North and east of the Brown-Herrick tract is the Thousand Acres. Most of this land was purchased from John H. Curtis, Chariton broom manufacturer. It covers approximately 950 acres, of which 170 acres are in Pleasant township of Lucas county and the balance in Monroe. Development work there has included timber stand improvement, erosion control, fencing, game food patches and quail shelters.

The Whitebreast tract, in Union and Jackson townships, covers 840 acres. In one of its valleys is a giant elm tree at least 200 years old. A tributary of Whitebreast creek flows near this tree and it is partially fed by a natural spring that is active the year around. Over this stream a rustic bridge has been constructed. The bridge will be part of an auto trail through the area. CCC youths were constructing fence in the tract Wednesday. Additional road work is to start in two weeks. Besides projects similar to those of the other areas, work in the Whitebreast has included sowing of range vegetation. Approximately 90 acres of land which had been robbed of fertility through planting of crops and erosion now is covered with rye and bluegrass. Eventually it will be pasture land.

Not far from the Whitebreast tract is the Lucas area of 800 acres, all in Jackson township. Road building also is in progress there, while timber stand improvement, erosion control, tree planting and planting of food and construction of shelters for game already has been accomplshed. On the proposed program for the Lucas land is construction of a small lake which will be stocked with catfish and also will serve as a stopping place for ducks. All that will be necessary to create the lake is to move shale left by an abandoned mine for construciton of a dam. 

Most tree planting has been on land taken out of cultivation. An idea of the extent of such land from which farmers attempted in vain to grow a profit is gained from the fact that nearly 210,000 trees have been planted on it --- 109,500 in the Brown-Herrick tract, 59,000 in the Lucas tract and 41,000 in the Whitebreast tract --- this year.

Varieties planted include Black Walnut, Jack Pine, Red Pine, Green Ash, White Pine, Red Cedar, Virginia Pine, Osage Orange, Black Locust, Cottonwood, Elm, Hackberry and Hickory.

Fence construction has provded benefit to farmers living around the areas.
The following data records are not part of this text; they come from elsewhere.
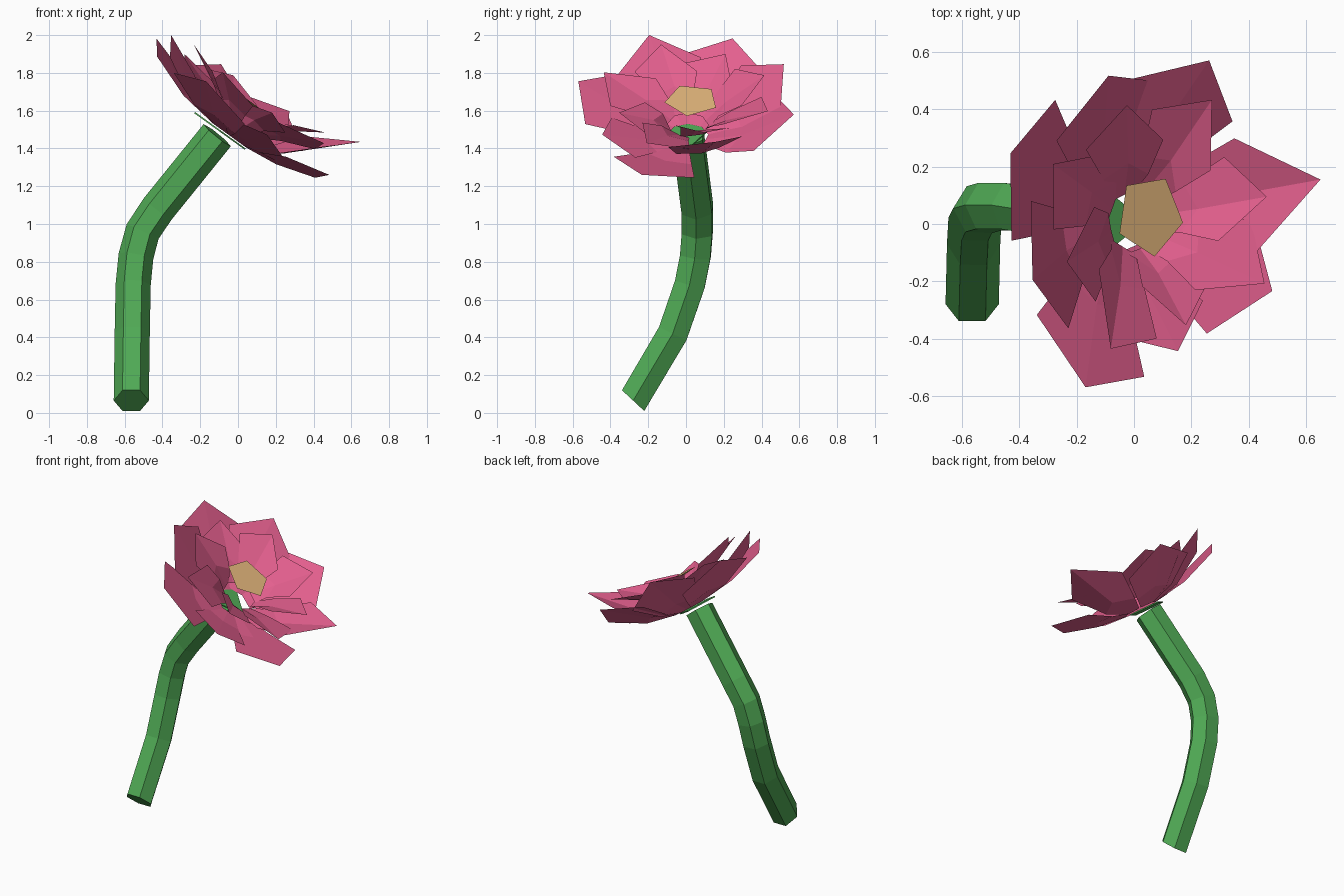
import bpy
import bmesh
from math import cos, sin, radians, tau
from mathutils import Matrix, Vector

cube = bpy.data.objects.get("Cube")
if cube:
    bpy.data.objects.remove(cube, do_unlink=True)


def make_material(name, color):
    mat = bpy.data.materials.new(name)
    mat.use_nodes = True
    mat.diffuse_color = (*color, 1)
    bsdf = next(n for n in mat.node_tree.nodes if n.type == 'BSDF_PRINCIPLED')
    bsdf.inputs["Base Color"].default_value = (*color, 1)
    return mat


pink = make_material("petal pink", (0.77, 0.115, 0.27))
green = make_material("stem green", (0.08, 0.40, 0.09))
yellow = make_material("pollen yellow", (0.77, 0.47, 0.20))


def finish(bm, name, mat, matrix=None):
    mesh = bpy.data.meshes.new(name)
    bm.to_mesh(mesh)
    bm.free()
    mesh.materials.append(mat)
    obj = bpy.data.objects.new(name, mesh)
    bpy.context.collection.objects.link(obj)
    if matrix:
        obj.matrix_world = matrix
    return obj


def polar(angle, radius, height):
    return Vector((radius * cos(radians(angle)), radius * sin(radians(angle)), height))


# Flower head frame: local z is the direction the bloom faces
facing = Vector((0.585, 0, 0.81)).normalized()
side = Vector((0, 1, 0))
across = side.cross(facing)
head = Matrix((across, side, facing)).transposed().to_4x4()
head.translation = (-0.02, 0.01, 1.5)


def petal_ring(name, petals, floor, foot_width, bend, shoulder, reach):
    """Petals are folded along a spine: (tip angle, tip radius, tip height, length of sides).
    bend and shoulder place the middle and corner heights between floor and tip;
    reach scales the corner radius on the clockwise and the other side."""
    bm = bmesh.new()
    for angle, radius, height, length in petals:
        rise = height - floor
        root = polar(angle, 0.1, floor)
        spine = [bm.verts.new(p) for p in (
            root, polar(angle, radius * 0.5, floor + rise * (bend + 0.1)),
            polar(angle, radius, height))]
        for sign, scale in zip((-1, 1), reach):
            corner = radius * length * scale
            turned = angle + 28 * sign
            edge = [bm.verts.new(p) for p in (
                root + polar(angle + 90, foot_width * sign, 0),
                polar(turned, corner * 0.58, floor + rise * bend),
                polar(turned, corner, floor + rise * shoulder))]
            for i in range(2):
                loop = [spine[i], edge[i], edge[i + 1], spine[i + 1]]
                bm.faces.new(loop if sign < 0 else loop[::-1])
    return finish(bm, name, pink, head)


# Two rings of eight uneven petals; the inner ones are lopsided
petal_ring("outer_petals", [
    (14, 0.60, 0.34, 0.72), (72, 0.59, 0.23, 0.85), (117, 0.57, 0.24, 0.86),
    (159, 0.66, 0.15, 0.85), (200, 0.60, 0.21, 0.84), (245, 0.64, 0.12, 0.85),
    (289, 0.48, 0.08, 0.85), (336, 0.60, 0.10, 0.83),
], -0.04, 0.05, 0.15, 0.6, (1, 1))
petal_ring("inner_petals", [
    (12, 0.41, 0.27, 0.85), (67, 0.46, 0.25, 0.85), (113, 0.44, 0.23, 0.9),
    (156, 0.49, 0.17, 0.85), (198, 0.46, 0.24, 0.85), (243, 0.50, 0.21, 0.82),
    (287, 0.38, 0.19, 0.85), (333, 0.48, 0.22, 0.85),
], 0.03, 0.06, 0.35, 0.72, (0.72, 1))

# Five-sided flower centre, flat above and shallow cone below
bm = bmesh.new()
rim = [bm.verts.new(polar(72 * i - 10, 0.145, 0.17) + Vector((-0.03, 0.02, 0)))
       for i in range(5)]
bm.faces.new(rim)
under = bm.verts.new((-0.03, 0.02, 0.15))
for i in range(5):
    bm.faces.new((rim[(i + 1) % 5], rim[i], under))
finish(bm, "flower_centre", yellow, head)

# Thin pointed calyx plate beneath the petals
bm = bmesh.new()
bmesh.ops.create_cone(bm, cap_ends=True, segments=4, radius1=0.165, radius2=0.165, depth=0.008)
bmesh.ops.scale(bm, vec=(1, 0.65, 1), verts=bm.verts)
bmesh.ops.translate(bm, vec=(-0.058, 0, -0.05), verts=bm.verts)
finish(bm, "calyx", green, head)

# Six-sided bent stem swept along a path, cut on a slant at the foot
path = [Vector(p) for p in (
    (-0.565, -0.28, 0.065), (-0.56, -0.07, 0.42), (-0.555, 0.02, 0.68),
    (-0.54, 0.05, 0.83), (-0.505, 0.06, 0.96), (-0.425, 0.06, 1.08),
    (-0.11, 0.01, 1.47))]
tangents = [path[min(i + 1, len(path) - 1)] - path[max(i - 1, 0)] for i in range(len(path))]
tangents[0] = Vector((0, 0.68, 0.73))
bm = bmesh.new()
rings = []
previous = Vector((0, 0, 1))
turn = previous.rotation_difference(previous)
for centre, tangent in zip(path, tangents):
    turn = previous.rotation_difference(tangent) @ turn
    previous = tangent
    rings.append([bm.verts.new(centre + turn @ Vector((cos(a), sin(a), 0)) * 0.093)
                  for a in (tau * k / 6 for k in range(6))])
for low, high in zip(rings, rings[1:]):
    for k in range(6):
        n = (k + 1) % 6
        bm.faces.new((low[k], low[n], high[n], high[k]))
bm.faces.new(rings[0][::-1])
bm.faces.new(rings[-1])
bmesh.ops.recalc_face_normals(bm, faces=bm.faces)
finish(bm, "stem", green)
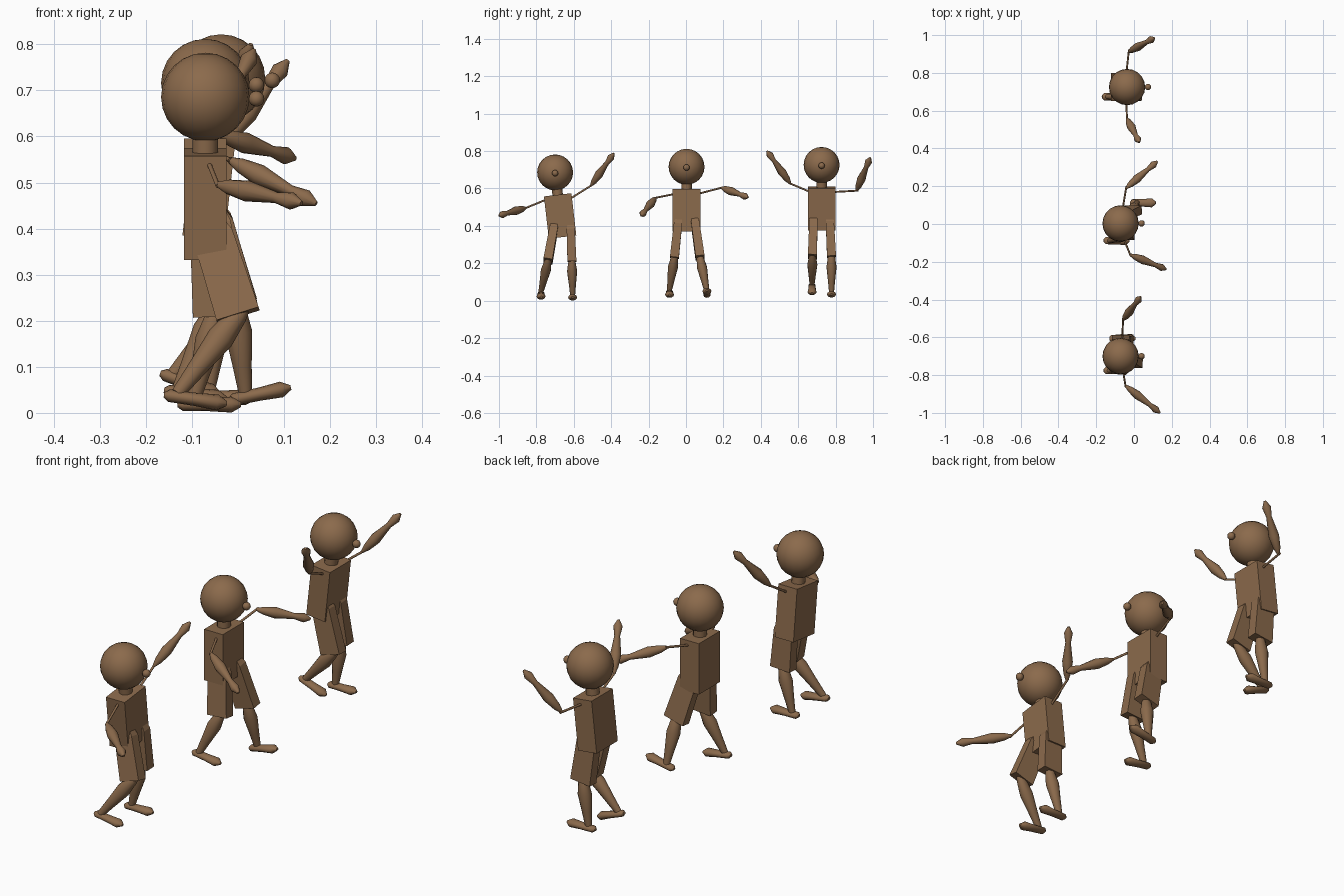
import bpy, bmesh, math
from mathutils import Vector

if "Cube" in bpy.data.objects:
    bpy.data.objects.remove(bpy.data.objects["Cube"])

wood = bpy.data.materials.new("brown wood")
wood.diffuse_color = (0.26, 0.145, 0.072, 1)
wood.use_nodes = True
wood.node_tree.nodes["Principled BSDF"].inputs["Base Color"].default_value = wood.diffuse_color

ROUND = [(math.cos(math.tau * i / 12), math.sin(math.tau * i / 12)) for i in range(12)]
SQUARE = [(1, 1), (-1, 1), (-1, -1), (1, -1)]


def finish(name, bm, smooth):
    bmesh.ops.recalc_face_normals(bm, faces=bm.faces)
    me = bpy.data.meshes.new(name)
    bm.to_mesh(me)
    bm.free()
    me.materials.append(wood)
    ob = bpy.data.objects.new(name, me)
    bpy.context.collection.objects.link(ob)
    if smooth:
        bpy.ops.object.select_all(action='DESELECT')
        bpy.context.view_layer.objects.active = ob
        ob.select_set(True)
        bpy.ops.object.shade_smooth_by_angle(angle=math.radians(45))


def loft(name, a, b, profile, shape=ROUND, depth=1.0):
    """Skin a profile of (t, half width) along the line a-b; depth scales the other axis."""
    d = (b - a).normalized()
    ref = Vector((0, 1, 0)) if abs(d.y) < 0.8 else Vector((0, 0, 1))
    side = (ref - d * ref.dot(d)).normalized()
    up = d.cross(side)
    bm = bmesh.new()
    rings = [[bm.verts.new(a.lerp(b, t) + side * u * r + up * v * r * depth) for u, v in shape]
             for t, r in profile]
    n = len(shape)
    for r, s in zip(rings, rings[1:]):
        for i in range(n):
            bm.faces.new((r[i], r[(i + 1) % n], s[(i + 1) % n], s[i]))
    bm.faces.new(rings[0])
    bm.faces.new(rings[-1])
    finish(name, bm, shape is ROUND)


def ball(name, centre, radius, seg, rings):
    bm = bmesh.new()
    bmesh.ops.create_uvsphere(bm, u_segments=seg, v_segments=rings, radius=radius)
    bmesh.ops.translate(bm, verts=bm.verts, vec=centre)
    finish(name, bm, True)


FOREARM = [(0, .006), (.13, .016), (.35, .023), (.7, .012), (.88, .019), (1, .005)]
CALF = [(-.12, .012), (0, .019), (.3, .027), (.7, .019), (1.05, .013)]
FOOT = [(0, .008), (.08, .019), (.5, .020), (.85, .024), (1, .007)]
THIGH = [(0, .017), (.12, .022), (1, .024)]


def figure(who, base, lean, arms, legs):
    # block torso; the neck, head and nose continue its axis
    base = Vector(base)
    spine = Vector((*lean, .226))
    top = base + spine
    head = top + spine * .53
    loft(who + " torso", base, top, [(0, .074), (1, .074)], SQUARE, .62)
    loft(who + " neck", top, head, [(-.1, .028), (.5, .028)])
    ball(who + " head", head, .096, 20, 12)
    ball(who + " nose", head + Vector((.111, 0, -.004)), .017, 12, 8)
    for side, label, arm, leg in zip((-1, 1), (" right ", " left "), arms, legs):
        # thin rod upper arm, turned forearm ending in a hand
        elbow, tip = map(Vector, arm)
        shoulder = top + Vector((.008, side * .06, -.025))
        loft(who + label + "upper arm", shoulder, elbow, [(0, .005), (1.08, .005)])
        loft(who + label + "forearm", elbow, tip, FOREARM)
        # block thigh, turned calf, rounded foot tilted by its pitch
        knee, ankle = map(Vector, leg[:2])
        pitch = math.radians(leg[2])
        hip = base + Vector((.01, side * .043, .066))
        ray = Vector((math.cos(pitch), 0, math.sin(pitch)))
        heel = ankle - ray * .036 - Vector((0, 0, .016))
        loft(who + label + "thigh", hip, knee, THIGH, SQUARE, 2)
        loft(who + label + "calf", knee, ankle, CALF, depth=1.1)
        loft(who + label + "foot", heel, heel + ray * .138, FOOT, depth=.72)


# Arms give elbow and fingertip; legs give knee, ankle and foot pitch
figure("first", (-.071, -.66, .34), (0, -.026),
       [((-.045, -.856, .496), (.138, -1, .455)), ((-.058, -.508, .615), (.035, -.386, .788))],
       [((0, -.738, .212), (-.125, -.775, .05), -8), ((-.05, -.61, .21), (-.095, -.606, .034), 0)])
figure("middle", (-.071, .003, .37), (0, 0),
       [((-.02, -.163, .55), (.17, -.24, .454)), ((-.042, .19, .604), (.124, .332, .552))],
       [((-.045, -.062, .23), (-.125, -.088, .06), -8), ((-.005, .075, .23), (.015, .112, .05), 12)])
figure("last", (-.075, .725, .38), (.025, 0),
       [((-.037, .558, .626), (.028, .433, .8)), ((-.028, .912, .588), (.108, .985, .765))],
       [((-.005, .676, .235), (-.135, .674, .09), -20), ((-.04, .778, .235), (-.065, .778, .05), 0)])
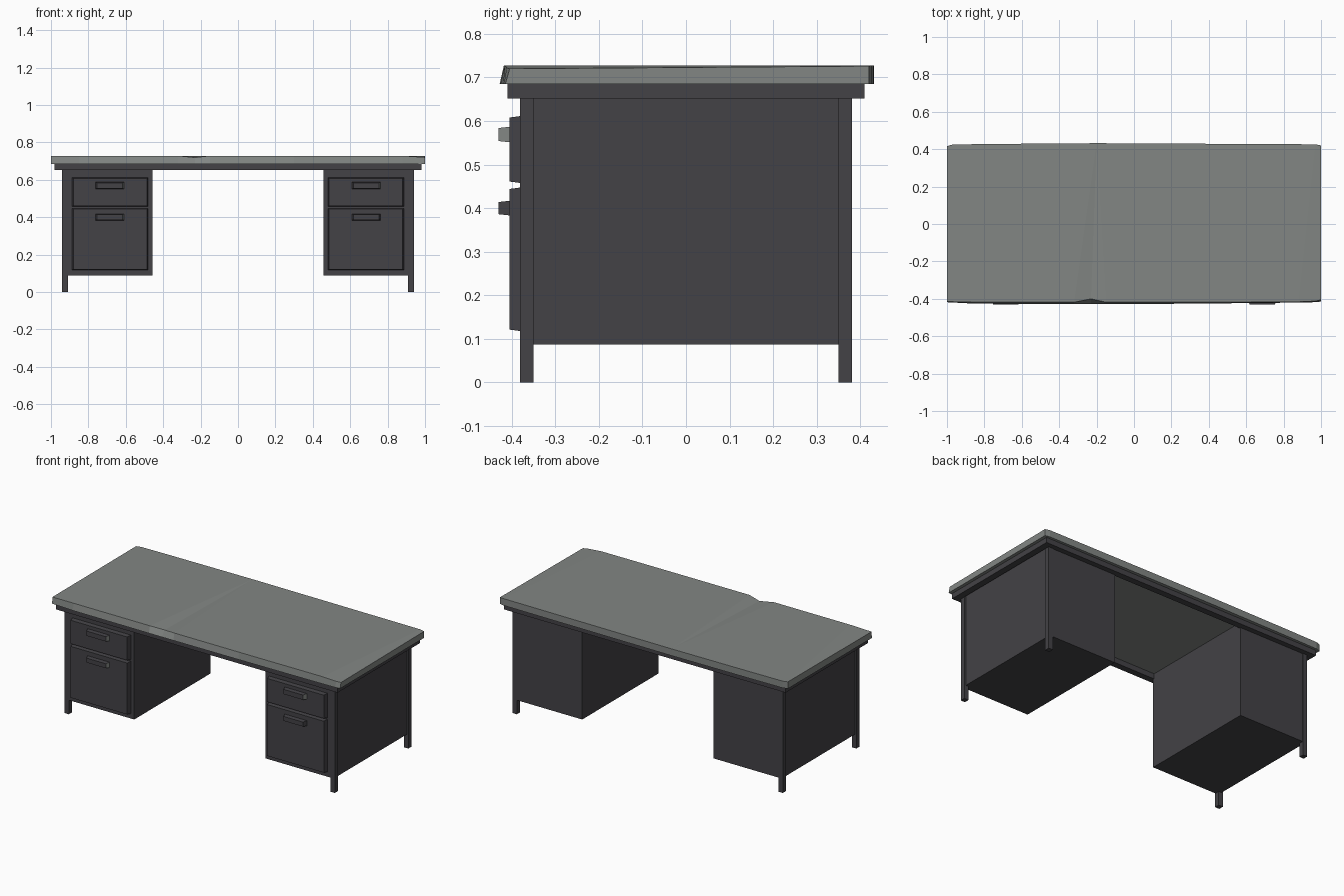
import bpy, bmesh

if "Cube" in bpy.data.objects:
    bpy.data.objects.remove(bpy.data.objects["Cube"])


def material(name, r, g, b):
    m = bpy.data.materials.new(name)
    m.diffuse_color = (r, g, b, 1)
    m.use_nodes = True
    m.node_tree.nodes["Principled BSDF"].inputs["Base Color"].default_value = m.diffuse_color
    return m


DARK = material("dark charcoal", 0.056, 0.054, 0.061)
GREY = material("grey green", 0.225, 0.240, 0.230)


def add_mesh(name, bm, mats):
    bmesh.ops.recalc_face_normals(bm, faces=bm.faces)
    me = bpy.data.meshes.new(name)
    bm.to_mesh(me)
    bm.free()
    for m in mats:
        me.materials.append(m)
    ob = bpy.data.objects.new(name, me)
    bpy.context.collection.objects.link(ob)
    return ob


def box(name, x, y, z, taper=(0, 0), grey_end=False):
    """Box from ranges; taper shrinks the front (-y) face in x and z."""
    bm = bmesh.new()
    bmesh.ops.create_cube(bm, size=1)
    for v in bm.verts:
        front = v.co.y < 0
        sx, sz = (1 if v.co.x > 0 else -1), (1 if v.co.z > 0 else -1)
        v.co = (x[v.co.x > 0], y[v.co.y > 0], z[v.co.z > 0])
        if front:
            v.co.x -= sx * taper[0]
            v.co.z -= sz * taper[1]
    bm.normal_update()
    if grey_end:
        for f in bm.faces:
            f.material_index = 1 if f.normal.x > 0.5 else 0
    return add_mesh(name, bm, [DARK, GREY])


# Worn table top: each outline point is (x, lower y, upper y, upper z)
outline = [(-1, -.418, -.415, .726), (-.85, -.426, -.418, .728), (-.32, -.428, -.418, .728),
           (-.23, -.428, -.400, .719), (-.15, -.428, -.418, .728), (.3, -.426, -.418, .728),
           (.88, -.420, -.416, .728), (.97, -.418, -.412, .722), (1, -.415, -.405, .720),
           (1, .420, .420, .726), (.97, .426, .426, .728), (.2, .430, .430, .728),
           (-.2, .432, .432, .728), (-.75, .428, .428, .728), (-.97, .425, .425, .728),
           (-1, .416, .416, .728)]
bm = bmesh.new()
low = [bm.verts.new((p[0], p[1], .685)) for p in outline]
high = [bm.verts.new((p[0], p[2], p[3])) for p in outline]
n = len(outline)
for i in range(n):
    j = (i + 1) % n
    bm.faces.new((low[i], low[j], high[j], high[i]))
caps = [bm.faces.new(low[::-1]), bm.faces.new(high)]
bmesh.ops.triangulate(bm, faces=caps)
add_mesh("table_top", bm, [GREY])

# Apron frame under the top
for s, side in ((-1, "front"), (1, "back")):
    box(side + "_apron", (-.98, .98), sorted((s * .41, s * .37)), (.652, .685))
for s, side in ((-1, "left"), (1, "right")):
    box(side + "_apron", sorted((s * .98, s * .94)), (-.37, .37), (.652, .685))

# Two drawer pedestals with legs, drawers and handles
for s, side in ((-1, "left"), (1, "right")):
    def span(a, b):
        return sorted((s * a, s * b))

    box(side + "_pedestal", span(.457, .93), (-.378, .378), (.087, .685))
    for t, end in ((-1, "front"), (1, "back")):
        box(f"{side}_{end}_leg", span(.91, .94), sorted((t * .35, t * .381)), (0, .685))
    for level, z, hz in (("upper", (.457, .612), (.551, .587)),
                         ("lower", (.117, .448), (.383, .417))):
        box(f"{side}_{level}_drawer", span(.48, .887), (-.405, -.375), z, (.007, .004))
        box(f"{side}_{level}_handle", span(.608, .763), (-.43, -.403), hz, (.010, .003),
            grey_end=not (s > 0 and level == "lower"))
Before it was purchased by the state, most of the forest land was owned by absentee landlords who weren't interested in paying out money for fence on land that brought little or no income. As a result the neighboring farmer who wished to keep his livestock out of these areas had to carry the entire expense burden himself or suffer the consequences. Now the Forest Service makes agreements with neighboring farm owners under which the state shares half the expense of fencing materials and provides construction labor.

Not all of the forest land is useless so far as agriculture is concerned. Some of it, particularly in the Brown-Herrick tract, has been leased for farming and grazing. The state also, in time, will realize income from the sale of timber. But the timber will not be removed haphazardly and will be replaced with new plantings.

In the not too distant future picturesque scenery, much of it like that of the day the Indian lived in this section, will be enjoyed by Lucas county residents after a short automobile drive.

And it is not unreasonable to predict that tourists no longer will stop in Lucas county just for meals and gasoline. They'll extend their visits in order to inspect forest areas located in the heart of an agricultural center.

Note: The photos here were taken in the Cedar Creek Unit during October of 2011.

1 comment:

Mary Ellen said...

Great background to know! My mother had Stephen relatives, some still live around Ainsworth. I often wondered if we were related to the Stephen's Forest name. After reading this, not so sure but still most interesting. We are so fortunate to have this in a back yards.